Abigail FalkinerAbigail Falkiner graduated from Manchester College in 2001 with a Bachelor of Arts degree in Piano Performance. She studied piano at Manchester College with Dr. Debora DeWitt, Chair of the music department, and was a winner of the MSO Collegiate Young Artist competition in 1991, performing the first movement of Beethoven's Piano Concerto No. 3.

She then began work for the Master Degree in Piano Performance at Indiana University-South Bend. While earning this degree, Abigail studied and performed with the Toradze Piano Studio. Her teachers included Ketevan Badridze as well as concert pianist and founder of the studio, Alexander Toradze. During completion of the degree in 2003, Abigail taught as adjunct piano faculty at Indiana University-South Bend.

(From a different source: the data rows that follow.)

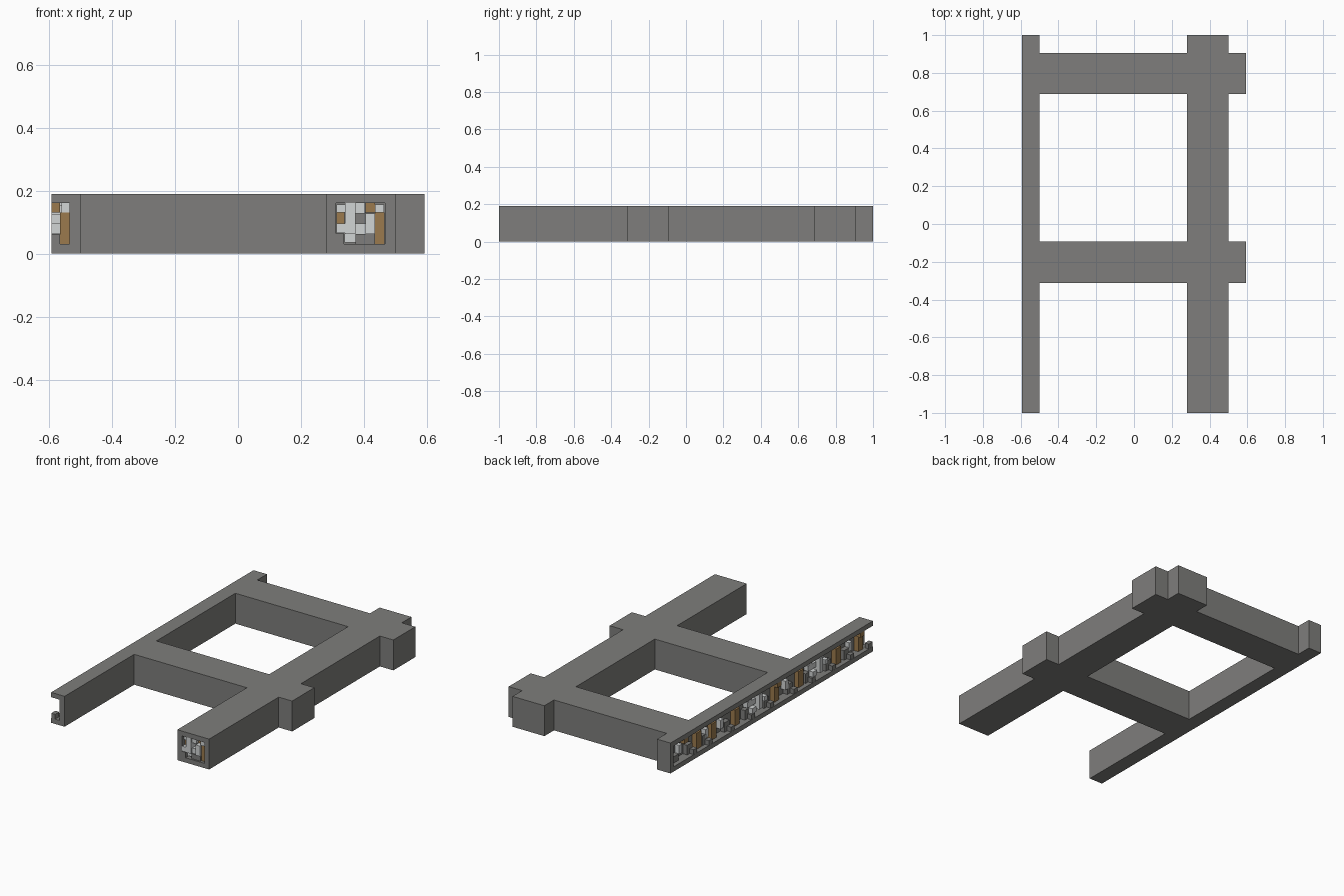
import bpy
import bmesh
from mathutils import Vector

cube = bpy.data.objects.get("Cube")
if cube:
    bpy.data.objects.remove(cube, do_unlink=True)


def material(name, rgb):
    m = bpy.data.materials.new(name)
    m.use_nodes = True
    m.diffuse_color = (*rgb, 1)
    m.node_tree.nodes["Principled BSDF"].inputs["Base Color"].default_value = (*rgb, 1)
    return m


STONE = material("dark_stone", (0.21, 0.208, 0.2))
PALE = material("pale_stone", (0.64, 0.66, 0.66))
WOOD = material("brown_wood", (0.33, 0.195, 0.075))


def finish(bm, name, mat):
    mesh = bpy.data.meshes.new(name)
    bm.to_mesh(mesh)
    bm.free()
    ob = bpy.data.objects.new(name, mesh)
    bpy.context.collection.objects.link(ob)
    mesh.materials.append(mat)
    return ob


def boxes(name, mat, spans):
    """One object made of boxes, each given as (x0, x1, y0, y1, z0, z1)."""
    bm = bmesh.new()
    for x0, x1, y0, y1, z0, z1 in spans:
        verts = bmesh.ops.create_cube(bm, size=1)["verts"]
        for v in verts:
            v.co = Vector((x1 if v.co.x > 0 else x0,
                           y1 if v.co.y > 0 else y0,
                           z1 if v.co.z > 0 else z0))
    return finish(bm, name, mat)


# Frame: two long beams crossed by two bars, extruded from their joint plan
HEIGHT = 0.19
long_beams = [(-0.593, -0.5, -1, 1), (0.28, 0.5, -1, 1)]
cross_bars = [(-0.593, 0.593, -0.312, -0.092), (-0.593, 0.593, 0.688, 0.905)]
plan = long_beams + cross_bars
xs = sorted({x for p in plan for x in p[:2]})
ys = sorted({y for p in plan for y in p[2:]})

bm = bmesh.new()
for xa, xb in zip(xs, xs[1:]):
    for ya, yb in zip(ys, ys[1:]):
        cx, cy = (xa + xb) / 2, (ya + yb) / 2
        if any(p[0] < cx < p[1] and p[2] < cy < p[3] for p in plan):
            corners = [(xa, ya), (xb, ya), (xb, yb), (xa, yb)]
            bm.faces.new([bm.verts.new((x, y, 0)) for x, y in corners])
bmesh.ops.remove_doubles(bm, verts=bm.verts[:], dist=0.0001)
top = bmesh.ops.extrude_face_region(bm, geom=bm.faces[:])["geom"]
for v in top:
    if isinstance(v, bmesh.types.BMVert):
        v.co.z = HEIGHT
bmesh.ops.recalc_face_normals(bm, faces=bm.faces[:])
frame = finish(bm, "beam_frame", STONE)

# Hollow channels inside the long beams
LOW, HIGH = 0.03, 0.16
cutters = [
    boxes("side_channel_cutter", STONE, [(-0.7, -0.535, -1.1, 0.97, LOW, HIGH)]),
    boxes("end_hollow_cutter", STONE, [(0.312, 0.467, -1.1, -0.9, LOW, HIGH)]),
]
bpy.context.view_layer.objects.active = frame
for c in cutters:
    c.hide_render = True
    mod = frame.modifiers.new(c.name, "BOOLEAN")
    mod.operation = "DIFFERENCE"
    mod.solver = "EXACT"
    mod.object = c
    bpy.ops.object.modifier_apply(modifier=mod.name)
    bpy.data.objects.remove(c, do_unlink=True)

# Side channel contents, set against its back wall
BACK, MID, OUT = -0.534, -0.565, -0.592
posts, caps, blocks, rubble = [], [], [], []
for y in (0.68, 0.53, 0.3, -0.09, -0.33, -0.7, -0.92):
    posts.append((MID, BACK, y - 0.024, y + 0.024, LOW, 0.13))
for y in (0.84, -0.08, -0.9):
    posts.append((OUT, MID, y - 0.02, y + 0.02, 0.13, HIGH))
    caps.append((MID + 0.005, BACK, y - 0.045, y - 0.01, 0.13, HIGH))
# Two dense heaps of pale rubble
for y in (0.12, -0.48):
    rubble += [(MID, BACK, y - 0.08, y + 0.08, 0.095, 0.128),
               (OUT, BACK, y - 0.03, y, 0.063, HIGH - 0.005),
               (OUT, MID, y + 0.03, y + 0.07, 0.063, 0.095),
               (OUT, MID, y - 0.08, y - 0.05, 0.095, 0.125),
               (MID, BACK, y + 0.04, y + 0.07, 0.128, HIGH)]
# Scattered single stones, pale above and dark along the floor
for y in (0.86, 0.6, 0.45, -0.19, -0.82):
    rubble.append((MID, BACK, y - 0.015, y + 0.015, 0.065, 0.12))
for y in (0.77, 0.62, 0.4, 0.2, 0.01, -0.22, -0.4, -0.6, -0.78):
    blocks.append((MID, BACK, y - 0.025, y + 0.025, LOW, 0.09))
    blocks.append((OUT, MID, y - 0.035, y, LOW, 0.06))
blocks += [(OUT, MID, -1, -0.96, LOW, 0.06), (MID, BACK, 0.88, 0.95, LOW, 0.07)]
boxes("channel_posts", WOOD, posts)
boxes("channel_caps", PALE, caps)
boxes("channel_rubble", PALE, rubble)
boxes("channel_blocks", STONE, blocks)

# Contents of the wide beam, showing at its open front end
boxes("end_posts", WOOD, [
    (0.435, 0.466, -0.98, -0.9, LOW, 0.13),
    (0.405, 0.435, -0.97, -0.9, 0.13, HIGH),
    (0.313, 0.338, -0.97, -0.9, 0.095, 0.13),
])
boxes("end_rubble", PALE, [
    (0.313, 0.342, -0.998, -0.9, 0.065, 0.095),
    (0.313, 0.342, -0.98, -0.9, 0.13, 0.156),
    (0.34, 0.373, -0.998, -0.9, 0.063, HIGH),
    (0.373, 0.403, -0.985, -0.9, 0.128, HIGH),
    (0.373, 0.435, -0.985, -0.9, 0.063, 0.095),
    (0.405, 0.435, -0.998, -0.9, 0.063, 0.128),
    (0.435, 0.464, -0.99, -0.9, 0.13, 0.156),
    (0.338, 0.373, -0.98, -0.9, 0.036, 0.063),
])
boxes("end_core_blocks", STONE, [
    (0.372, 0.406, -0.95, -0.9, 0.095, 0.13),
    (0.312, 0.337, -1, -0.9, LOW, 0.064),
    (0.373, 0.435, -0.99, -0.9, LOW, 0.062),
])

Following graduation, Abigail relocated to Nashville, Tennessee, in order to pursue a professional career in songwriting while teaching piano. Currently she teaches piano as adjunct faculty at Belmont University and also at Belmont Academy, a precollege program offering private music lessons.
Robyn JonesRobyn Jones, a native of North Manchester, began her clarinet studies at the age of 11 with her father, clarinetist/conductor Robert Jones. In 1991 she won the Manchester Symphony Orchestra Young Artist Competition, as well as the Fort Wayne Philharmonic Young Artist Competition, performing Weber's Concertino for Clarinet. Ms. Jones received her first orchestral experience as a member of the Manchester Symphony Orchestra from 1990-1992. Since that time, she has played with many professional orchestras, most recently performing Mahler's Eighth Symphony with the Minnesota Orchestra. As a member of the Civic Orchestra of Chicago from 1998-2000, Ms. Jones performed in Chicago's Orchestra Hall with many esteemed conductors, including Daniel Barenboim, Pinchas Zuckerman, Pierre Boulez, and Mstislav Rostropovich. During her time in Chicago, Ms. Jones maintained an active freelance career, performing with the Elgin Symphony Orchestra, the Chicago Sinfonietta, and the Chicago Opera Theater. She has performed as principal clarinet with the Fort Wayne Philharmonic and the Indianapolis Chamber Orchestra. She recently competed for a principal clarinet position in the Tucson Symphony, and was runner-up.

In addition to her extensive performance experience, Ms. Jones spends much of her time teaching. She taught applied clarinet for two years at Florida State University and is currently teaching at the University of Minnesota. For the past seven summers she has been the clarinet instructor at Luzaerne Music Center, in Lake Luzerne, New York. She also performs weekly chamber music concerts in Luzerne and had played several concerts with members of the Philadelphia Orchestra. Ms. Jones received a Bachelor of Music degree from Indiana University, where she studied with Howard Klug, and a Master of Music degree from Florida State University, where she was a student of Frank Kowalsky. She is currently a doctoral candidate at the University of Minnesota, where she studies with Burt Hara.